• [Exercise instructions] Copy the lines below verbatim. Begin with the first and end with the line containing "p = [2 * p[0] - p[1]]".

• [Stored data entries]
........

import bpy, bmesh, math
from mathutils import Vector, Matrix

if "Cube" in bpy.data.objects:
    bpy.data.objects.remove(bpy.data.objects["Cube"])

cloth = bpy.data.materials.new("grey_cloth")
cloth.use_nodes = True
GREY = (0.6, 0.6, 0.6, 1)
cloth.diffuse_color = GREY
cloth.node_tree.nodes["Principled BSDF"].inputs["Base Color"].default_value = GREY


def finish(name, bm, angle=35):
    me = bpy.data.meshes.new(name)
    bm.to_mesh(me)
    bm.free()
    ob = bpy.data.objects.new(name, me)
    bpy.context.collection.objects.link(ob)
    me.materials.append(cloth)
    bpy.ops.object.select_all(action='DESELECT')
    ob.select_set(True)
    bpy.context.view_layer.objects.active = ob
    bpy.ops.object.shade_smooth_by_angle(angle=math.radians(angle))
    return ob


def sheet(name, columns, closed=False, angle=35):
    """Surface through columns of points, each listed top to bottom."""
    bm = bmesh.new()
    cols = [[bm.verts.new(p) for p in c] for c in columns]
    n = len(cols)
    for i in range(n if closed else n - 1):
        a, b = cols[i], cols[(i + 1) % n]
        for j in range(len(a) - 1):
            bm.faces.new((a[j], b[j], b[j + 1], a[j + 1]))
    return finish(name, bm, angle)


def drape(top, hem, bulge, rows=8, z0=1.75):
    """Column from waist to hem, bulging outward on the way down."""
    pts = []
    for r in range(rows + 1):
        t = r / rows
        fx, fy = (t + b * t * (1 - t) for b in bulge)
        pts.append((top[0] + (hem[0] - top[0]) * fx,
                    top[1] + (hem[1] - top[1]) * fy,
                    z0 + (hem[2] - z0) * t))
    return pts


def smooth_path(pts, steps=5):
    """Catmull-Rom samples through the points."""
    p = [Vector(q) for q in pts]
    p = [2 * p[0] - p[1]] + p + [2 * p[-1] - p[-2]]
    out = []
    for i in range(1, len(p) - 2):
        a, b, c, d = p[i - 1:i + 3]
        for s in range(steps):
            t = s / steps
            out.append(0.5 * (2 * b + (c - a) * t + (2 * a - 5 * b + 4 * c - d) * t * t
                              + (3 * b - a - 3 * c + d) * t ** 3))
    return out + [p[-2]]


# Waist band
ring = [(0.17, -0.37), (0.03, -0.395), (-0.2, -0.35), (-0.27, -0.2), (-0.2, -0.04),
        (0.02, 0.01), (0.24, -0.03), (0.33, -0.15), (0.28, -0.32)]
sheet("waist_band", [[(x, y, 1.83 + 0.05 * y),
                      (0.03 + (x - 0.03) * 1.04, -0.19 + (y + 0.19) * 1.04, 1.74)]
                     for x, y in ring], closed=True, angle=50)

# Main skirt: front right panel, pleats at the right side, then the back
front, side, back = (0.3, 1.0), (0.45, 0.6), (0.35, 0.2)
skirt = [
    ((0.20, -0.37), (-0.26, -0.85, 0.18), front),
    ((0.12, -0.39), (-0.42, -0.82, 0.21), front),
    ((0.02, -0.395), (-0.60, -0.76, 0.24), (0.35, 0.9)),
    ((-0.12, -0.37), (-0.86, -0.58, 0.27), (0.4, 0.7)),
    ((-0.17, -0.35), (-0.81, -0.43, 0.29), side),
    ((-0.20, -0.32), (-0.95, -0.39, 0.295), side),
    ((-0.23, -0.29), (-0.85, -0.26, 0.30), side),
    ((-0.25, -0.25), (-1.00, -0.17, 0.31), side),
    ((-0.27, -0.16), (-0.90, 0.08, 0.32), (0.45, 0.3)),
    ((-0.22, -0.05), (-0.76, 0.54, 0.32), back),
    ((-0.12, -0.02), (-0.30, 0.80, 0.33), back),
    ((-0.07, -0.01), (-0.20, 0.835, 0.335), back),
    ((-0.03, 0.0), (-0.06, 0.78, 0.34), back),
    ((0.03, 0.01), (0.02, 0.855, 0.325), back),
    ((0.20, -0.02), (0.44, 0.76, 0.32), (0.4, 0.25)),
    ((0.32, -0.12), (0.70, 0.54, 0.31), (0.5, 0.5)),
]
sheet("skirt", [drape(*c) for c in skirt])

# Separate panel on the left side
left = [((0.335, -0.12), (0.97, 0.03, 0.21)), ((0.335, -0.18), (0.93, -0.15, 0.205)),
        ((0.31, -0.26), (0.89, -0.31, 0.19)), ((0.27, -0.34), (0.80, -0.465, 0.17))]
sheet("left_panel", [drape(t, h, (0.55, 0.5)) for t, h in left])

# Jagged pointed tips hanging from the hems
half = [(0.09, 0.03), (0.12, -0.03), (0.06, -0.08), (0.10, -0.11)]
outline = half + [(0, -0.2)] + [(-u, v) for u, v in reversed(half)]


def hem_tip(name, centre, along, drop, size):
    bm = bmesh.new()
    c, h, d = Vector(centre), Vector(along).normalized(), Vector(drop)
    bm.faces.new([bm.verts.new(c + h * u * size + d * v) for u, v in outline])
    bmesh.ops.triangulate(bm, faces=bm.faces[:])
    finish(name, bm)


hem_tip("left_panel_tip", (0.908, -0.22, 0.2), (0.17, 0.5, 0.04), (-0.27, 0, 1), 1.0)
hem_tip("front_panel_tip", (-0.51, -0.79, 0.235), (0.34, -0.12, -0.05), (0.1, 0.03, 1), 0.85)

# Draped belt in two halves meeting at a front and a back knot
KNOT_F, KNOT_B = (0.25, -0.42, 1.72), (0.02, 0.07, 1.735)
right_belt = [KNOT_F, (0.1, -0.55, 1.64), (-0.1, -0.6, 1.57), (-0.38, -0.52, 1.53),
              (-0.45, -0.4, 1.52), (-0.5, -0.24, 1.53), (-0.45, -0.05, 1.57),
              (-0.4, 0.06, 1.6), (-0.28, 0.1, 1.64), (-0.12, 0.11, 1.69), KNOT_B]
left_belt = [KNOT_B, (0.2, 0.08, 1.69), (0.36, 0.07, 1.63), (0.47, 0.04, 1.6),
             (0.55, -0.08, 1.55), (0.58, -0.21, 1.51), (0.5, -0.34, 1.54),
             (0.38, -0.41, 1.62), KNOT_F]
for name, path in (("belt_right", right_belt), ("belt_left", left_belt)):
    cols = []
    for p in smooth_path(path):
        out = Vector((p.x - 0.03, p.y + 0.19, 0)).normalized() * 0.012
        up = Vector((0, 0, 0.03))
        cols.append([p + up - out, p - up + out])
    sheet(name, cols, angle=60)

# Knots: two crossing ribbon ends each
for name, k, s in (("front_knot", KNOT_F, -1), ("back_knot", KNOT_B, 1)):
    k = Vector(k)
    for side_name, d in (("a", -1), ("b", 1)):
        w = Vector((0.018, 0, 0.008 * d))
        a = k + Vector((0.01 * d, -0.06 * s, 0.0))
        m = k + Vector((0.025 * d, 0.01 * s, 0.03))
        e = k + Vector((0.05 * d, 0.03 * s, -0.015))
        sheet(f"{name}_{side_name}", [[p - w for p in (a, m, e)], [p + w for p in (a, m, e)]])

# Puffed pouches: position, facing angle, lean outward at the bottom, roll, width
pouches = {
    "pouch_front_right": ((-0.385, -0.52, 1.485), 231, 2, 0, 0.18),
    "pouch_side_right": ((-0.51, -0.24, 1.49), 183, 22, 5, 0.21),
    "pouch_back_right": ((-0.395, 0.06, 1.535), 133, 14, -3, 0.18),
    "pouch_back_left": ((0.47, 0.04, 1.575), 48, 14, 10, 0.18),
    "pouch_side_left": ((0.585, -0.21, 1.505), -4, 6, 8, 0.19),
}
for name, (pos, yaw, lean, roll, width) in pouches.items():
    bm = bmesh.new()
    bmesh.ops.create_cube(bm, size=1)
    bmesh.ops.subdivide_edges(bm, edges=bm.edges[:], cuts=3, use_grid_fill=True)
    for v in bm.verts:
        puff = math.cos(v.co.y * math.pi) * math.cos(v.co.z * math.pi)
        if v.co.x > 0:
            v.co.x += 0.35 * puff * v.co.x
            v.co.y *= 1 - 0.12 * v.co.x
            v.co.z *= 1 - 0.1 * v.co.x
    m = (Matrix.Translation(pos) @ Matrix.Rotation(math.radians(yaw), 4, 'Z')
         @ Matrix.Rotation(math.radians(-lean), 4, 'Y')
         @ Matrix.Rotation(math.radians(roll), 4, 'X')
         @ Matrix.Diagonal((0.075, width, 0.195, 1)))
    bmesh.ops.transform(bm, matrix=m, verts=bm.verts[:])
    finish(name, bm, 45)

........

• [Reply]
import bpy, bmesh, math
from mathutils import Vector, Matrix

if "Cube" in bpy.data.objects:
    bpy.data.objects.remove(bpy.data.objects["Cube"])

cloth = bpy.data.materials.new("grey_cloth")
cloth.use_nodes = True
GREY = (0.6, 0.6, 0.6, 1)
cloth.diffuse_color = GREY
cloth.node_tree.nodes["Principled BSDF"].inputs["Base Color"].default_value = GREY


def finish(name, bm, angle=35):
    me = bpy.data.meshes.new(name)
    bm.to_mesh(me)
    bm.free()
    ob = bpy.data.objects.new(name, me)
    bpy.context.collection.objects.link(ob)
    me.materials.append(cloth)
    bpy.ops.object.select_all(action='DESELECT')
    ob.select_set(True)
    bpy.context.view_layer.objects.active = ob
    bpy.ops.object.shade_smooth_by_angle(angle=math.radians(angle))
    return ob


def sheet(name, columns, closed=False, angle=35):
    """Surface through columns of points, each listed top to bottom."""
    bm = bmesh.new()
    cols = [[bm.verts.new(p) for p in c] for c in columns]
    n = len(cols)
    for i in range(n if closed else n - 1):
        a, b = cols[i], cols[(i + 1) % n]
        for j in range(len(a) - 1):
            bm.faces.new((a[j], b[j], b[j + 1], a[j + 1]))
    return finish(name, bm, angle)


def drape(top, hem, bulge, rows=8, z0=1.75):
    """Column from waist to hem, bulging outward on the way down."""
    pts = []
    for r in range(rows + 1):
        t = r / rows
        fx, fy = (t + b * t * (1 - t) for b in bulge)
        pts.append((top[0] + (hem[0] - top[0]) * fx,
                    top[1] + (hem[1] - top[1]) * fy,
                    z0 + (hem[2] - z0) * t))
    return pts


def smooth_path(pts, steps=5):
    """Catmull-Rom samples through the points."""
    p = [Vector(q) for q in pts]
    p = [2 * p[0] - p[1]] + p + [2 * p[-1] - p[-2]]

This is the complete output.